Periods of rain and locally gusty thunderstorms will mark the end of a brief surge of warm air in the mid-Atlantic and New England to close out the week.
In addition to adversely affecting outdoor activities, enough rain can fall to slow travel on the major highways. A low cloud ceiling associated with the rain could lead to airline delays.
Not enough rain is likely to fall to cause significant flooding. There can be some water collecting in poor-drainage areas of city streets. The water can conceal large springtime potholes.
In addition to the rainfall, a small number of thunderstorms that develop in the coastal mid-Atlantic have the potential to become heavy and gusty from eastern Pennsylvania and New Jersey to northern Virginia on Friday.
"A severe weather outbreak is unlikely," according to AccuWeather Meteorologist Maggie Samuhel. "However, a few communities could be hit with a storm that brings gusts topping 50 mph and brief, blinding downpours."
Storms that erupt farther south, from southern Virginia to Florida, have the potential to be severe on a more regional basis on Friday.
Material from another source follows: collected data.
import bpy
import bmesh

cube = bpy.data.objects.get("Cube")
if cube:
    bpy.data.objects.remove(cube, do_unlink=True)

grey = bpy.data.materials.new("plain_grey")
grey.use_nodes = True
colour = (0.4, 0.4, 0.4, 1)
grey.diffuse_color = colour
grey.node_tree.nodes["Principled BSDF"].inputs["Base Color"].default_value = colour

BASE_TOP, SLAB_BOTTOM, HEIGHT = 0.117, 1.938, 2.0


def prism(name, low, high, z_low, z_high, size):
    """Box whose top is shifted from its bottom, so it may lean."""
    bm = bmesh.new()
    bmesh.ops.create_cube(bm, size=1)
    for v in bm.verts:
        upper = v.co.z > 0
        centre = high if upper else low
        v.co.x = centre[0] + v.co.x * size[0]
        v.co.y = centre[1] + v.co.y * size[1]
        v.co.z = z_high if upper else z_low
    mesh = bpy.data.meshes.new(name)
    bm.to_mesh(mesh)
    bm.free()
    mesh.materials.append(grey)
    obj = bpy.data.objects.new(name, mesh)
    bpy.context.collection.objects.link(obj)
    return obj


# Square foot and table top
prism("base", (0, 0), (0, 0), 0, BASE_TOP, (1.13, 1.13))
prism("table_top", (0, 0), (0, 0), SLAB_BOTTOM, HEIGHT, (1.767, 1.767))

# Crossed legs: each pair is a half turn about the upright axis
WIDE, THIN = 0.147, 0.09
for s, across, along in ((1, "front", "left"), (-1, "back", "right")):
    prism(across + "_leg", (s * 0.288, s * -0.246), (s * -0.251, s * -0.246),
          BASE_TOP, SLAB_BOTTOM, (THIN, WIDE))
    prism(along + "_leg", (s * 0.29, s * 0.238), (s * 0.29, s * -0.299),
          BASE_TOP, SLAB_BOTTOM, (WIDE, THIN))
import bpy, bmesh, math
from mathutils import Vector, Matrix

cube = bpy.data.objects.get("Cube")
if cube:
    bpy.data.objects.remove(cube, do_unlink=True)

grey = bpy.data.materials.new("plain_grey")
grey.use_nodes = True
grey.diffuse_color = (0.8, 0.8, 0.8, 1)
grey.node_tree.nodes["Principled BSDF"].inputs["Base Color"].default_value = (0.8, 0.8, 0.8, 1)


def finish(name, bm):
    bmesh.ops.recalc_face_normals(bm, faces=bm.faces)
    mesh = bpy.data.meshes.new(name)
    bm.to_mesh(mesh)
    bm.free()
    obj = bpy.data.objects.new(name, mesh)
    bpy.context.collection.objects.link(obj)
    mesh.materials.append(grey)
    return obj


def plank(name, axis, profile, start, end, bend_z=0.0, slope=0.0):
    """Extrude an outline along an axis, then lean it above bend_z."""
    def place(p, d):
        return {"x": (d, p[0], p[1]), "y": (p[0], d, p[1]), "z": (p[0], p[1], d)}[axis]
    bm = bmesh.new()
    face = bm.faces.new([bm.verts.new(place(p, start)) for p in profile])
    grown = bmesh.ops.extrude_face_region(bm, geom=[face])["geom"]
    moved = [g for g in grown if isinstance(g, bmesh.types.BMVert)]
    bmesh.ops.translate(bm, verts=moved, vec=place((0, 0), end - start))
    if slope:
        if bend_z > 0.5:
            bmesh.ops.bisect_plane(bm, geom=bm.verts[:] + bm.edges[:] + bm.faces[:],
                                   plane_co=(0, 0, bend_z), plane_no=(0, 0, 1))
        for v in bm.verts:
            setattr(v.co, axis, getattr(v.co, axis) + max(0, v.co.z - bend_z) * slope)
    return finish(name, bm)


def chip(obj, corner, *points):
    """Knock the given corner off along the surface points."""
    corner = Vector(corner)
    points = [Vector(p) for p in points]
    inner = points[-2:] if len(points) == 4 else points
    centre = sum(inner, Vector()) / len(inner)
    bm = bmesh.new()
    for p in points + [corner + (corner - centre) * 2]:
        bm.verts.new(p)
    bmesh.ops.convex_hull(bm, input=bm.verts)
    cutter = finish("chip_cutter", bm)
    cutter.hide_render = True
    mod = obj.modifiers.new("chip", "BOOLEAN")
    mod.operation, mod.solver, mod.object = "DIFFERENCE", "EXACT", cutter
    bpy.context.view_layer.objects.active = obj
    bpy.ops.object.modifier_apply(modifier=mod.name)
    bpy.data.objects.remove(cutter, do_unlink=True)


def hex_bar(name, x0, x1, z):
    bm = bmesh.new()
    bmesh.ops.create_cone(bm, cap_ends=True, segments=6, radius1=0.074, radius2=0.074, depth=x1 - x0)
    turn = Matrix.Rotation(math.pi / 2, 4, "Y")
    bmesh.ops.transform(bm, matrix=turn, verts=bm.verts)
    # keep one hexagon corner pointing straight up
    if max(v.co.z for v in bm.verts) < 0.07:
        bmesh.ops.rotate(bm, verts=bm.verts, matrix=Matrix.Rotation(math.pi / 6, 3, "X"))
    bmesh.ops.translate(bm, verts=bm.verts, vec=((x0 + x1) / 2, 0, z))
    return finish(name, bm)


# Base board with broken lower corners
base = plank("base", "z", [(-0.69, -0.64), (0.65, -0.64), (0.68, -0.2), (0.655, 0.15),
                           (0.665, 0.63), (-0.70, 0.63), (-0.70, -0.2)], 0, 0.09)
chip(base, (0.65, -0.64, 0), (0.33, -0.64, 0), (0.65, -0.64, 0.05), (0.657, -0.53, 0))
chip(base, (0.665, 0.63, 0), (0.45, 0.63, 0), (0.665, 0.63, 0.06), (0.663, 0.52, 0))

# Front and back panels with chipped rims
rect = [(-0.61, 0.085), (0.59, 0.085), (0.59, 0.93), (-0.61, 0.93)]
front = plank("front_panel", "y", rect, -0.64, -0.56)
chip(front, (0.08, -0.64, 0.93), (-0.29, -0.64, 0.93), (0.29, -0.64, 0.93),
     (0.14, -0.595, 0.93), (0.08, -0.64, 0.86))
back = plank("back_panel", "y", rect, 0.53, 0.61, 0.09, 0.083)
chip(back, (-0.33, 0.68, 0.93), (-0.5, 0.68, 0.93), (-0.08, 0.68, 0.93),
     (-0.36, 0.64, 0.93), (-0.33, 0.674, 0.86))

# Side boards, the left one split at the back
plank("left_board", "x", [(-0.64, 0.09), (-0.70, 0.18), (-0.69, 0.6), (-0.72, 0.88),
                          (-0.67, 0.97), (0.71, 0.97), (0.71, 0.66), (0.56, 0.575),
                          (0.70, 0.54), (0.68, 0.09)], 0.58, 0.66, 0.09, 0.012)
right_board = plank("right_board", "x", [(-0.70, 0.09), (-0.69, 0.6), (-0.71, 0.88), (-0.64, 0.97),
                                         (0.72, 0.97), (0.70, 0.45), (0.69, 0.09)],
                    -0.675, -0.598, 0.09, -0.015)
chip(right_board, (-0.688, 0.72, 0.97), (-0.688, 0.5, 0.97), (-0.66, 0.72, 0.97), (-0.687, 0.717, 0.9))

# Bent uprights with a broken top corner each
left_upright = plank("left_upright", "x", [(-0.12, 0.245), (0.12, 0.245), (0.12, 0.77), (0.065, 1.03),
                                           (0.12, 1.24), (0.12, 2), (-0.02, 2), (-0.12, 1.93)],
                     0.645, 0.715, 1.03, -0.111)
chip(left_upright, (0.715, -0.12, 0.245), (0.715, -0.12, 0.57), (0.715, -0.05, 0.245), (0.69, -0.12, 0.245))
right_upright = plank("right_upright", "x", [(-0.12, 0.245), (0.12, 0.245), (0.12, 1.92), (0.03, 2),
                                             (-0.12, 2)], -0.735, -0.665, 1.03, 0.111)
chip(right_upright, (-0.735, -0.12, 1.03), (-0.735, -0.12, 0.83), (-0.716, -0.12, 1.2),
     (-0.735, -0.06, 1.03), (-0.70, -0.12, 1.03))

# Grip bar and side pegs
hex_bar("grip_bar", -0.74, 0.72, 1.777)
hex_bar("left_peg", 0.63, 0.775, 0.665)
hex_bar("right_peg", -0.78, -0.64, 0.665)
A lull in the rain is likely late Friday into Friday night from Washington, D.C., to Boston and could assist with the evening commute.
While cooler and drier air will make progress into portions of the interior Northeast, a storm moving northeastward along the front could bring another dose of rain on Saturday.
The steady rain is most likely to affect areas from eastern Virginia to southeastern New England, and includes the Interstate-95 corridor from Washington, D.C., to Philadelphia, New York City and Boston.
Spotty rain showers will change to snow showers over the central Appalachians and lower Great Lakes on Saturday, ahead of a blast of arctic air taking aim on the Great Lakes and Northeast later in the weekend.
Some snow could find its way to part of the coast by Sunday.